| Exercise description |
Reproduce the records below in full and word for word, excluding pictures.

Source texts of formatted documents
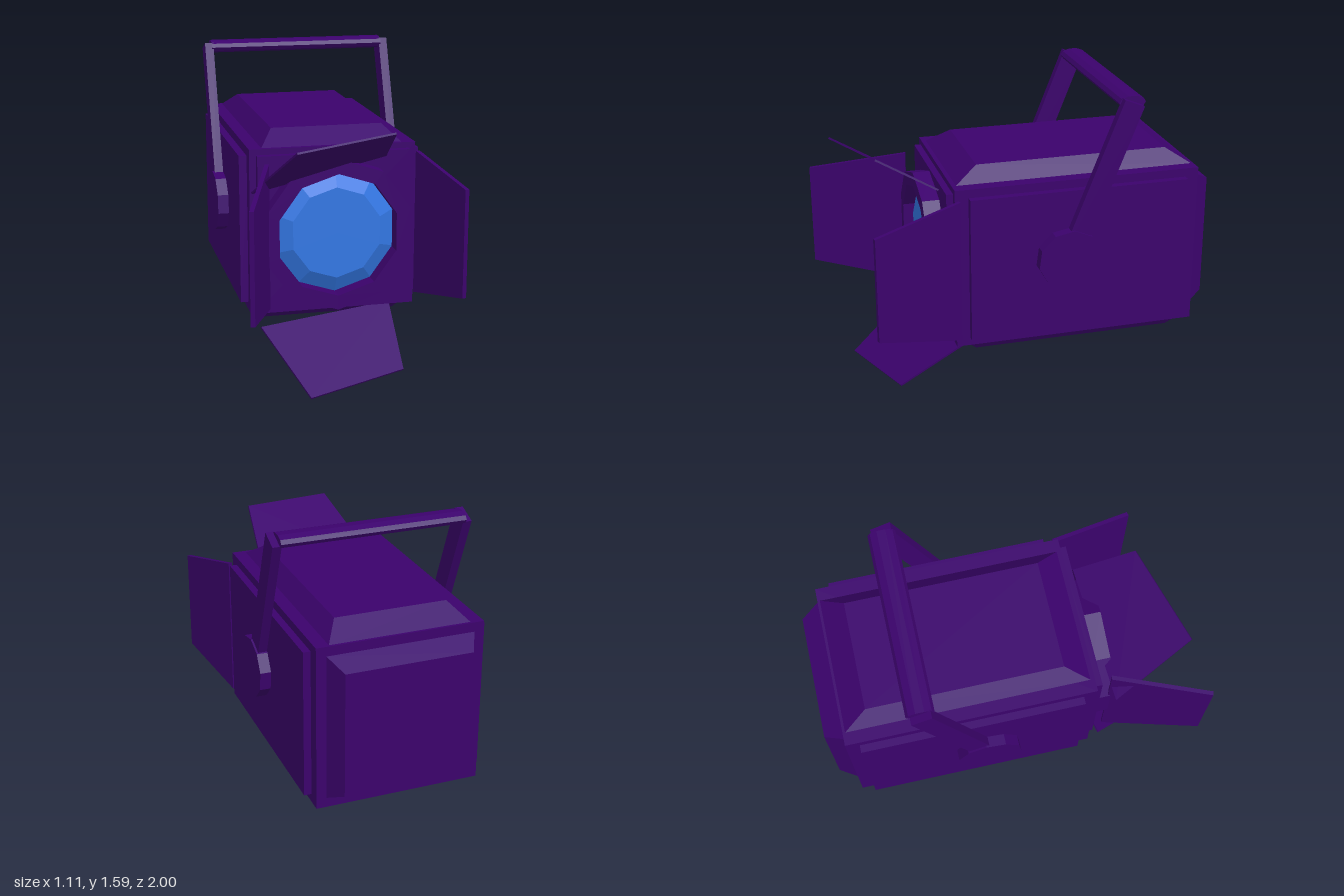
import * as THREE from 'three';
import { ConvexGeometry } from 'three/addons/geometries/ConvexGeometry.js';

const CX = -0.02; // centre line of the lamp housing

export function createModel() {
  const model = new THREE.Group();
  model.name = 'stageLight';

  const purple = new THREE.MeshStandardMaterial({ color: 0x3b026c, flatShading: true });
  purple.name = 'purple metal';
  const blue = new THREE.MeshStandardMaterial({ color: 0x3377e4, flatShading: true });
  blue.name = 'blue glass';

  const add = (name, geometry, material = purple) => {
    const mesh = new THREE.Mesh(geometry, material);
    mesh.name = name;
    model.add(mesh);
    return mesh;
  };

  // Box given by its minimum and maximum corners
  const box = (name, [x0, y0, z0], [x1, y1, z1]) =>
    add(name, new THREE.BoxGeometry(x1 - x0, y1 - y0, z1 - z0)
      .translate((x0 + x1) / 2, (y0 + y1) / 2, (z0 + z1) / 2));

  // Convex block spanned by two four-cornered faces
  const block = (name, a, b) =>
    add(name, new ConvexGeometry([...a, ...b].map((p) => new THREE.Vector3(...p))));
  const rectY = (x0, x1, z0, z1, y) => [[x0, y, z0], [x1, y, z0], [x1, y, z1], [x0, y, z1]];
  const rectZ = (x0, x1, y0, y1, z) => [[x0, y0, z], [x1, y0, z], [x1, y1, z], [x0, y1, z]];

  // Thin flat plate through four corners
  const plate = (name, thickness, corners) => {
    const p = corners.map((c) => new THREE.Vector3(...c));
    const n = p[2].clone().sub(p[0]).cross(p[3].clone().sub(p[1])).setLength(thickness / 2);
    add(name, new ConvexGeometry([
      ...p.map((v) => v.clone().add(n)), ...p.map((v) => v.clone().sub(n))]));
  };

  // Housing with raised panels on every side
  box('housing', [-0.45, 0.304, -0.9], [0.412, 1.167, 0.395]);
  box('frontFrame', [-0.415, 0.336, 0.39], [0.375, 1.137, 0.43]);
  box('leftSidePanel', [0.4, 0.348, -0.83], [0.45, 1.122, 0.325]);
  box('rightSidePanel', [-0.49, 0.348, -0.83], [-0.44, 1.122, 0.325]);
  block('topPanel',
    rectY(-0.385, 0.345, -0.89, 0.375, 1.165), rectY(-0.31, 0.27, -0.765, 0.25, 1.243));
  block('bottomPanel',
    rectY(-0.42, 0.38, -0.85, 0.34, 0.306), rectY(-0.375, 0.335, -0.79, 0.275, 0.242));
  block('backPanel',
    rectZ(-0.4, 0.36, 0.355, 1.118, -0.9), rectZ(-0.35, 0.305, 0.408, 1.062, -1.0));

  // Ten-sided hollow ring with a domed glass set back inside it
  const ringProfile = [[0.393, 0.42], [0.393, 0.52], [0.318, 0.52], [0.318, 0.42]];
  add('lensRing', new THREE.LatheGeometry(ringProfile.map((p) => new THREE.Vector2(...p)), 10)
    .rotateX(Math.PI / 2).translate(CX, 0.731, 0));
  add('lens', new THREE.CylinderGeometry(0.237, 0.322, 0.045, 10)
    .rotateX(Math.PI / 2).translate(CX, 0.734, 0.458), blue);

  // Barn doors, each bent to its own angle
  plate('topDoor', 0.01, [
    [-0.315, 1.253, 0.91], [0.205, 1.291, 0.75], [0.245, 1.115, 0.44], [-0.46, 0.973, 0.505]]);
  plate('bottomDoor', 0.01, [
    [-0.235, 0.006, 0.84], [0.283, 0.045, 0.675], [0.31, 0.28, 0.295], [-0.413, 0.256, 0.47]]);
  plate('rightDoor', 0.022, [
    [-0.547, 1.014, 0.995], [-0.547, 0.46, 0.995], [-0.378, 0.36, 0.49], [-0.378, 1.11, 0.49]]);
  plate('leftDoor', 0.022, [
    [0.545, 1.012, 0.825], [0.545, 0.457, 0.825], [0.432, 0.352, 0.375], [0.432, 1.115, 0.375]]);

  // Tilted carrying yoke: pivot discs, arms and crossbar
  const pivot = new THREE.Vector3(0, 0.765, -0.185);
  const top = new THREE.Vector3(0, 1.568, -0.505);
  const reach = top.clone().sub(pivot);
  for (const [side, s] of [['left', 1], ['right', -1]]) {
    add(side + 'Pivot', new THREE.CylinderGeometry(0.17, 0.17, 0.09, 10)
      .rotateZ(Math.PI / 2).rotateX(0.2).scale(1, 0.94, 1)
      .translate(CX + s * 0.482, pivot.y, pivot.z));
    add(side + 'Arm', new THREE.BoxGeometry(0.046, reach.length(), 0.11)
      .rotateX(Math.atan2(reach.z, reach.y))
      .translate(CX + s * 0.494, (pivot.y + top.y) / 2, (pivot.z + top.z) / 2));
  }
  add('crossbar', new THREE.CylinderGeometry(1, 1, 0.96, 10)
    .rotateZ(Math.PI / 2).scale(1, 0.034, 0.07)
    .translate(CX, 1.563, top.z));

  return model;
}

| Response box |
import * as THREE from 'three';
import { ConvexGeometry } from 'three/addons/geometries/ConvexGeometry.js';

const CX = -0.02; // centre line of the lamp housing

export function createModel() {
  const model = new THREE.Group();
  model.name = 'stageLight';

  const purple = new THREE.MeshStandardMaterial({ color: 0x3b026c, flatShading: true });
  purple.name = 'purple metal';
  const blue = new THREE.MeshStandardMaterial({ color: 0x3377e4, flatShading: true });
  blue.name = 'blue glass';

  const add = (name, geometry, material = purple) => {
    const mesh = new THREE.Mesh(geometry, material);
    mesh.name = name;
    model.add(mesh);
    return mesh;
  };

  // Box given by its minimum and maximum corners
  const box = (name, [x0, y0, z0], [x1, y1, z1]) =>
    add(name, new THREE.BoxGeometry(x1 - x0, y1 - y0, z1 - z0)
      .translate((x0 + x1) / 2, (y0 + y1) / 2, (z0 + z1) / 2));

  // Convex block spanned by two four-cornered faces
  const block = (name, a, b) =>
    add(name, new ConvexGeometry([...a, ...b].map((p) => new THREE.Vector3(...p))));
  const rectY = (x0, x1, z0, z1, y) => [[x0, y, z0], [x1, y, z0], [x1, y, z1], [x0, y, z1]];
  const rectZ = (x0, x1, y0, y1, z) => [[x0, y0, z], [x1, y0, z], [x1, y1, z], [x0, y1, z]];

  // Thin flat plate through four corners
  const plate = (name, thickness, corners) => {
    const p = corners.map((c) => new THREE.Vector3(...c));
    const n = p[2].clone().sub(p[0]).cross(p[3].clone().sub(p[1])).setLength(thickness / 2);
    add(name, new ConvexGeometry([
      ...p.map((v) => v.clone().add(n)), ...p.map((v) => v.clone().sub(n))]));
  };

  // Housing with raised panels on every side
  box('housing', [-0.45, 0.304, -0.9], [0.412, 1.167, 0.395]);
  box('frontFrame', [-0.415, 0.336, 0.39], [0.375, 1.137, 0.43]);
  box('leftSidePanel', [0.4, 0.348, -0.83], [0.45, 1.122, 0.325]);
  box('rightSidePanel', [-0.49, 0.348, -0.83], [-0.44, 1.122, 0.325]);
  block('topPanel',
    rectY(-0.385, 0.345, -0.89, 0.375, 1.165), rectY(-0.31, 0.27, -0.765, 0.25, 1.243));
  block('bottomPanel',
    rectY(-0.42, 0.38, -0.85, 0.34, 0.306), rectY(-0.375, 0.335, -0.79, 0.275, 0.242));
  block('backPanel',
    rectZ(-0.4, 0.36, 0.355, 1.118, -0.9), rectZ(-0.35, 0.305, 0.408, 1.062, -1.0));

  // Ten-sided hollow ring with a domed glass set back inside it
  const ringProfile = [[0.393, 0.42], [0.393, 0.52], [0.318, 0.52], [0.318, 0.42]];
  add('lensRing', new THREE.LatheGeometry(ringProfile.map((p) => new THREE.Vector2(...p)), 10)
    .rotateX(Math.PI / 2).translate(CX, 0.731, 0));
  add('lens', new THREE.CylinderGeometry(0.237, 0.322, 0.045, 10)
    .rotateX(Math.PI / 2).translate(CX, 0.734, 0.458), blue);

  // Barn doors, each bent to its own angle
  plate('topDoor', 0.01, [
    [-0.315, 1.253, 0.91], [0.205, 1.291, 0.75], [0.245, 1.115, 0.44], [-0.46, 0.973, 0.505]]);
  plate('bottomDoor', 0.01, [
    [-0.235, 0.006, 0.84], [0.283, 0.045, 0.675], [0.31, 0.28, 0.295], [-0.413, 0.256, 0.47]]);
  plate('rightDoor', 0.022, [
    [-0.547, 1.014, 0.995], [-0.547, 0.46, 0.995], [-0.378, 0.36, 0.49], [-0.378, 1.11, 0.49]]);
  plate('leftDoor', 0.022, [
    [0.545, 1.012, 0.825], [0.545, 0.457, 0.825], [0.432, 0.352, 0.375], [0.432, 1.115, 0.375]]);

  // Tilted carrying yoke: pivot discs, arms and crossbar
  const pivot = new THREE.Vector3(0, 0.765, -0.185);
  const top = new THREE.Vector3(0, 1.568, -0.505);
  const reach = top.clone().sub(pivot);
  for (const [side, s] of [['left', 1], ['right', -1]]) {
    add(side + 'Pivot', new THREE.CylinderGeometry(0.17, 0.17, 0.09, 10)
      .rotateZ(Math.PI / 2).rotateX(0.2).scale(1, 0.94, 1)
      .translate(CX + s * 0.482, pivot.y, pivot.z));
    add(side + 'Arm', new THREE.BoxGeometry(0.046, reach.length(), 0.11)
      .rotateX(Math.atan2(reach.z, reach.y))
      .translate(CX + s * 0.494, (pivot.y + top.y) / 2, (pivot.z + top.z) / 2));
  }
  add('crossbar', new THREE.CylinderGeometry(1, 1, 0.96, 10)
    .rotateZ(Math.PI / 2).scale(1, 0.034, 0.07)
    .translate(CX, 1.563, top.z));

  return model;
}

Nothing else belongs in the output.